Last updated: June 6, 2022
The Schoolhouse at Truxton Canyon Training School, a boarding school constructed to assimilate Hualapai Indians, is located in Mohave County 15 miles southwest of the Hualapai Tribe’s offices in Peach Springs. Local road and railroad arteries affected planners’ decisions about where to put the facility. When workers completed the building in 1903, it was along the transcontinental Atlantic and Pacific Railroad and the Beale Wagon Road, which later became Route 66.
Between 1870 and 1930, education was central to United States Indian policy. This policy required mandatory attendance at boarding schools that removed children from their families and communities.
Like other Indian schools during this period, Truxton was an industrial training institution. Students spent some time each day in academic classes.
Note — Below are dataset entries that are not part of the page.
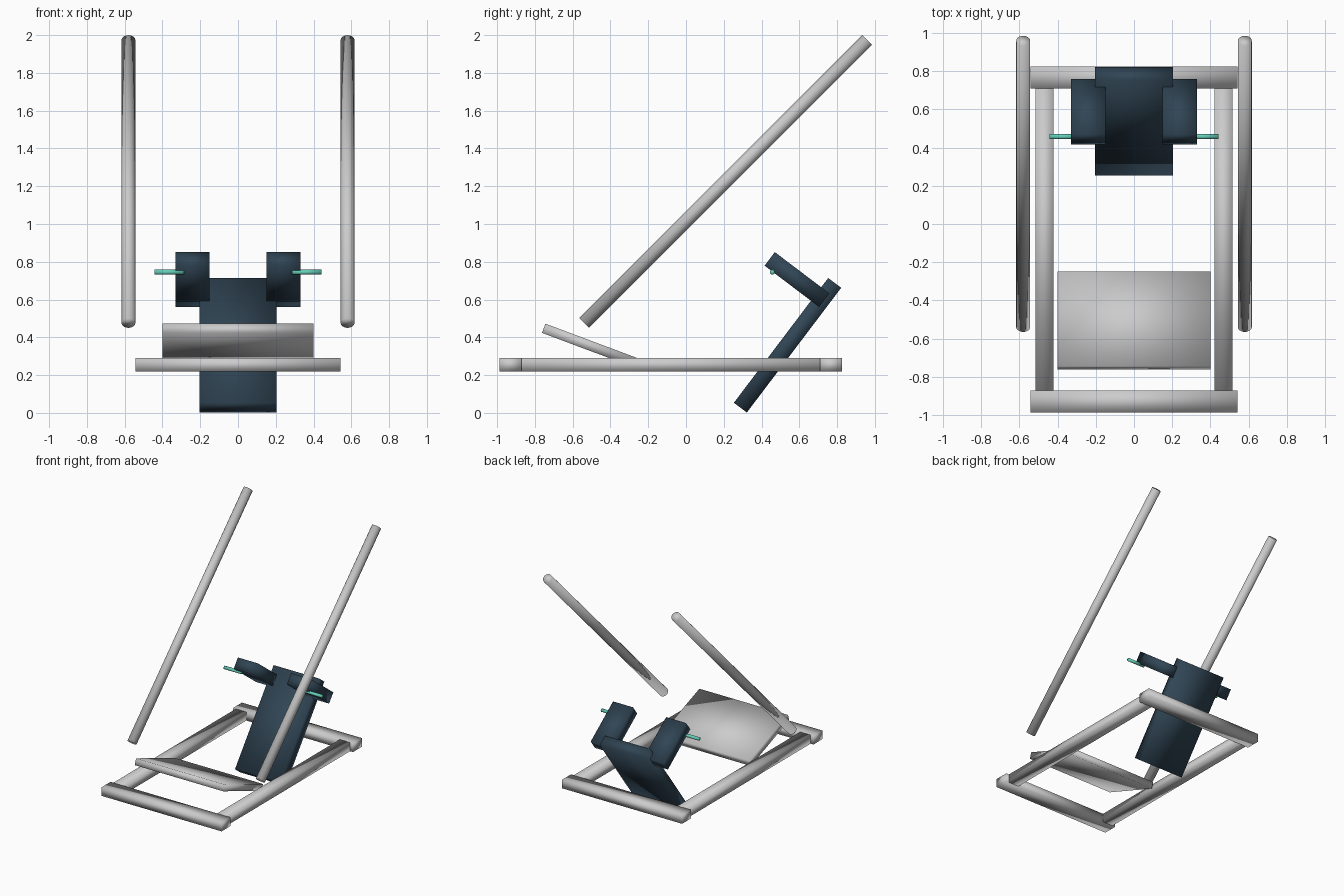
import bpy
from math import radians, pi

if "Cube" in bpy.data.objects:
    bpy.data.objects.remove(bpy.data.objects["Cube"])


def make_material(name, color):
    mat = bpy.data.materials.new(name)
    mat.diffuse_color = color
    mat.use_nodes = True
    mat.node_tree.nodes["Principled BSDF"].inputs["Base Color"].default_value = mat.diffuse_color
    return mat


def finish(obj, name, mat):
    obj.name = name
    if mat:
        obj.data.materials.append(mat)
    bpy.ops.object.transform_apply(location=False, rotation=False, scale=True)
    bpy.ops.object.shade_smooth()   # soft shading across the box edges
    return obj


def box(name, center, size, tilt=0.0, mat=None):
    bpy.ops.mesh.primitive_cube_add(size=1, location=center, rotation=(radians(tilt), 0, 0))
    bpy.context.object.scale = size
    return finish(bpy.context.object, name, mat)


def rod(name, center, radius, length, rotation, mat=None):
    bpy.ops.mesh.primitive_cylinder_add(vertices=32, radius=radius, depth=length,
                                        location=center, rotation=rotation)
    return finish(bpy.context.object, name, mat)


padding = make_material("dark_padding", (0.03, 0.06, 0.09, 1))
grip = make_material("teal_grip", (0.13, 0.62, 0.48, 1))

# Base frame cross beams
box("front_beam", (0, -0.929, 0.255), (1.085, 0.116, 0.07))
box("back_beam", (0, 0.767, 0.255), (1.085, 0.116, 0.07))

# Tilted foot plate
box("foot_plate", (0, -0.505, 0.355), (0.80, 0.53, 0.052), -20.5)

# Reclined back pad
box("back_pad", (0, 0.5375, 0.358), (0.41, 0.828, 0.086), 52.9, padding)

# Mirrored parts
for side, s in (("left", -1), ("right", 1)):
    box(side + "_side_rail", (s * 0.469, -0.08, 0.255), (0.095, 1.585, 0.07))
    rod(side + "_guide_rod", (s * 0.58, 0.21, 1.225), 0.0365, 2.118, (radians(-45), 0, 0))
    box(side + "_shoulder_pad", (s * 0.24, 0.5875, 0.706), (0.18, 0.362, 0.09), -37.1, padding)
    rod(side + "_handle", (s * 0.364, 0.457, 0.745), 0.013, 0.155, (0, pi / 2, 0), grip)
During the remaining hours, boys practiced a trade while girls learned domestic skills. A 1922 excerpt from "The Course of Study for United States Indian Schools" is revealing: “our Indian schools…could not possibly be maintained on the amounts appropriated by Congress for their support were it not for the fact that students are required to do…an amount of labor that has in aggregate a very appreciable monetary value.”
Forced to work hard and separated from their families, many students found life at Truxton Canyon traumatic. The regimented lifestyle afforded little free time. Diseases such as measles, influenza, and tuberculosis were common. Some of the older female students adopted younger ones, forming impromptu “families” that helped ease adjustment to the school.
For nearly three decades, the school continued to grow enrolling about 200 students throughout most of the 1920s and 1930s. By then, not only Hualapai, but also Apache, Havasupai, Hopi, Pima, Tohono O'odham (Papago), Navajo, and Yavapai children attended. In 1937, shortly after a Hualapai day school opened in Peach Springs, the Truxton School closed.
At the same time, Arizona’s system of roads grew and developed. In 1913, a year after Arizona became a State, the Arizona Good Roads Association published a tour book describing the road past the training school and through Valentine as a “fair road [with] east grades.” Booster groups like the association sought in part to attract tourists to Arizona, and American Indian groups were often highlighted. Not surprisingly, when a continuous route through the State was upgraded and marked as the National Old Trails Road during the 1910s and designated as Route 66 by 1926, it passed through several portions of tribal land. One section of road took Route 66 through the Hualapai Tribal Nation, just past the Truxton Canyon Training School.
Surrounded by an agricultural landscape, a dozen or so buildings once stood on the school grounds, but only the two-story brick schoolhouse remains now. The schoolhouse reflects a Colonial Revival style often favored by early 20th-century middle-class homeowners and progressive education reformers.
Today, opinions vary among the Hualapai regarding preservation of the property. For many, it evokes memories of a time of forced assimilation. For others, the property is a tangible reminder of a history that, however painful to remember, should not be forgotten. The schoolhouse was listed in the National Register of Historic Places in 2003. The Hualapai Indian Nation owns the building and is currently seeking funds for its rehabilitation and reuse.
The Schoolhouse at Truxton Canyon Training School is on the northwest side of Route 66 along Music Mountain Circle in Valentine, AZ. It is currently closed to the public for renovations, but can be viewed from the road. The Hualapai Tribal Nation plans to reopen the building as a community center and offices.
See the Schoolhouse at Truxton Canyon Training School National Register nomination form.